WORK TASK:
Needed from the entries below: every line that holds the word "bmesh".
### RECORDS FOR PROCESSING ###
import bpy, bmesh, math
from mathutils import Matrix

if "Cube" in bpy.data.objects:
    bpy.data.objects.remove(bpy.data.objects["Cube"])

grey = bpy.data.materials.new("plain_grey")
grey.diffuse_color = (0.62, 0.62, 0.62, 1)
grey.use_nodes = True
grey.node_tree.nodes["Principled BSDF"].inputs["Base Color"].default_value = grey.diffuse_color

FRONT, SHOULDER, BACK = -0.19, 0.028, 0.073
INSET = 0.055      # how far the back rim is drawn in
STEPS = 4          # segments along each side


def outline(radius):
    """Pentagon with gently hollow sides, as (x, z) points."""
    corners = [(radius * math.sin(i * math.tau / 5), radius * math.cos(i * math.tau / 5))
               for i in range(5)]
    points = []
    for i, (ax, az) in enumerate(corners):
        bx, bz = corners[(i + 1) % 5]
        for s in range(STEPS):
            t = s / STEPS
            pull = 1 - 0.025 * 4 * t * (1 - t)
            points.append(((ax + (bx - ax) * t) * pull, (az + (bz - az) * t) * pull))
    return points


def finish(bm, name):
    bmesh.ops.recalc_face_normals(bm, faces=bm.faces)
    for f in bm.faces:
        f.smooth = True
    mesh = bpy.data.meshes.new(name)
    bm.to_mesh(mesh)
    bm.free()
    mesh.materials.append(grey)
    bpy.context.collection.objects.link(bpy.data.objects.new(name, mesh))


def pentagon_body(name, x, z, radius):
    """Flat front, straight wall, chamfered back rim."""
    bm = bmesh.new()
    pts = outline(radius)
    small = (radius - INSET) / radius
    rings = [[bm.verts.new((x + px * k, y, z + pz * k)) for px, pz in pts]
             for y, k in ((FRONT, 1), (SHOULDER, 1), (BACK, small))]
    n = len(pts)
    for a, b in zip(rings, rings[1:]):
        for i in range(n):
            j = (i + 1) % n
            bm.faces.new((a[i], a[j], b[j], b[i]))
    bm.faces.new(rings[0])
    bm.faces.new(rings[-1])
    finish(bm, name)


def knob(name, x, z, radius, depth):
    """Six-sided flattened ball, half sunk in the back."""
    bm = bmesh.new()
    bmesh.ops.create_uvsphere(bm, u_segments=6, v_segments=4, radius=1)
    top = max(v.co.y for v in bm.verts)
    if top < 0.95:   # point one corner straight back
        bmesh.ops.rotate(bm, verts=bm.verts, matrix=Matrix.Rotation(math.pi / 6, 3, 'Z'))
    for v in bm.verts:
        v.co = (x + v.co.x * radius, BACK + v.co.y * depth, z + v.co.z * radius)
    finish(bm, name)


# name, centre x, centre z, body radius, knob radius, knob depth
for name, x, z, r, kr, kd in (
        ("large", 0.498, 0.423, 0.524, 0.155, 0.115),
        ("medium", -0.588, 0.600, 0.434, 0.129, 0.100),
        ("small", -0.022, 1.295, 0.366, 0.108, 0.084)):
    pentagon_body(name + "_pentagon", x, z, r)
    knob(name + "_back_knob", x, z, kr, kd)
###
RESULT:
import bpy, bmesh, math
    bmesh.ops.recalc_face_normals(bm, faces=bm.faces)
    bm = bmesh.new()
    bm = bmesh.new()
    bmesh.ops.create_uvsphere(bm, u_segments=6, v_segments=4, radius=1)
        bmesh.ops.rotate(bm, verts=bm.verts, matrix=Matrix.Rotation(math.pi / 6, 3, 'Z'))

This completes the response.